THE TASK
Would you reproduce all of the entries exactly?

Source texts of formatted documents
________________________________________
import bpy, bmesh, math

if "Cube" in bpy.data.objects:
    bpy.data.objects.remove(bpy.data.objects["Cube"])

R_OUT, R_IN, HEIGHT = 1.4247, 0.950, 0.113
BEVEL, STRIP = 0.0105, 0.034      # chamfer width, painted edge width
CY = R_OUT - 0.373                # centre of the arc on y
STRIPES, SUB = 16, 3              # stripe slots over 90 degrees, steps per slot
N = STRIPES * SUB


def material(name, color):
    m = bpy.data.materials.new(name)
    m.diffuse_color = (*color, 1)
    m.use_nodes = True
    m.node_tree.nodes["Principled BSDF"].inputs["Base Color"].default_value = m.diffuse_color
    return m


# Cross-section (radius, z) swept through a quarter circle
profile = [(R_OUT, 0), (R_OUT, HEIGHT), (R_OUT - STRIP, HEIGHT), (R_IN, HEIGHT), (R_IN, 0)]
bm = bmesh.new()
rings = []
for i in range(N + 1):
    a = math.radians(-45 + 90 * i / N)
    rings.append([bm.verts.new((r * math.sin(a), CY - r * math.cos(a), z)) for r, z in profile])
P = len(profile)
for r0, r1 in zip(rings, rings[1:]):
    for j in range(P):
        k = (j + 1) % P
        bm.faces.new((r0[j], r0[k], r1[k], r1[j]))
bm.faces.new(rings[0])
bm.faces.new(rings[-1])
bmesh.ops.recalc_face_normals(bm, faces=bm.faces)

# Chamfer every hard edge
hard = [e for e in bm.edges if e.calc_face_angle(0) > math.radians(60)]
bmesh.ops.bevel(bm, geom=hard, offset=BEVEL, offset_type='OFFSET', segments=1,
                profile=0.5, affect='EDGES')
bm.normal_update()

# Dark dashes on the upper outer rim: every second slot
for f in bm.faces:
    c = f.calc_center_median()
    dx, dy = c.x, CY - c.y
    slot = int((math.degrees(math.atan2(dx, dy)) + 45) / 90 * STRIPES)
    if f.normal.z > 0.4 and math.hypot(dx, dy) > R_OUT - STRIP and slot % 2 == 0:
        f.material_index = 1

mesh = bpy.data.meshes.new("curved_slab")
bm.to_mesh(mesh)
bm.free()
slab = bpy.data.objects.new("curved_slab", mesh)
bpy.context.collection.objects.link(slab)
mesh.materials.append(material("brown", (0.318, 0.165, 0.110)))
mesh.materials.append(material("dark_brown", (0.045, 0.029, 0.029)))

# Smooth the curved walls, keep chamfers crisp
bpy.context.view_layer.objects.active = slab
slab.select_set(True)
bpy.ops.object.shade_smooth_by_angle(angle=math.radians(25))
________________________________________
EXERCISE ANSWER
import bpy, bmesh, math

if "Cube" in bpy.data.objects:
    bpy.data.objects.remove(bpy.data.objects["Cube"])

R_OUT, R_IN, HEIGHT = 1.4247, 0.950, 0.113
BEVEL, STRIP = 0.0105, 0.034      # chamfer width, painted edge width
CY = R_OUT - 0.373                # centre of the arc on y
STRIPES, SUB = 16, 3              # stripe slots over 90 degrees, steps per slot
N = STRIPES * SUB


def material(name, color):
    m = bpy.data.materials.new(name)
    m.diffuse_color = (*color, 1)
    m.use_nodes = True
    m.node_tree.nodes["Principled BSDF"].inputs["Base Color"].default_value = m.diffuse_color
    return m


# Cross-section (radius, z) swept through a quarter circle
profile = [(R_OUT, 0), (R_OUT, HEIGHT), (R_OUT - STRIP, HEIGHT), (R_IN, HEIGHT), (R_IN, 0)]
bm = bmesh.new()
rings = []
for i in range(N + 1):
    a = math.radians(-45 + 90 * i / N)
    rings.append([bm.verts.new((r * math.sin(a), CY - r * math.cos(a), z)) for r, z in profile])
P = len(profile)
for r0, r1 in zip(rings, rings[1:]):
    for j in range(P):
        k = (j + 1) % P
        bm.faces.new((r0[j], r0[k], r1[k], r1[j]))
bm.faces.new(rings[0])
bm.faces.new(rings[-1])
bmesh.ops.recalc_face_normals(bm, faces=bm.faces)

# Chamfer every hard edge
hard = [e for e in bm.edges if e.calc_face_angle(0) > math.radians(60)]
bmesh.ops.bevel(bm, geom=hard, offset=BEVEL, offset_type='OFFSET', segments=1,
                profile=0.5, affect='EDGES')
bm.normal_update()

# Dark dashes on the upper outer rim: every second slot
for f in bm.faces:
    c = f.calc_center_median()
    dx, dy = c.x, CY - c.y
    slot = int((math.degrees(math.atan2(dx, dy)) + 45) / 90 * STRIPES)
    if f.normal.z > 0.4 and math.hypot(dx, dy) > R_OUT - STRIP and slot % 2 == 0:
        f.material_index = 1

mesh = bpy.data.meshes.new("curved_slab")
bm.to_mesh(mesh)
bm.free()
slab = bpy.data.objects.new("curved_slab", mesh)
bpy.context.collection.objects.link(slab)
mesh.materials.append(material("brown", (0.318, 0.165, 0.110)))
mesh.materials.append(material("dark_brown", (0.045, 0.029, 0.029)))

# Smooth the curved walls, keep chamfers crisp
bpy.context.view_layer.objects.active = slab
slab.select_set(True)
bpy.ops.object.shade_smooth_by_angle(angle=math.radians(25))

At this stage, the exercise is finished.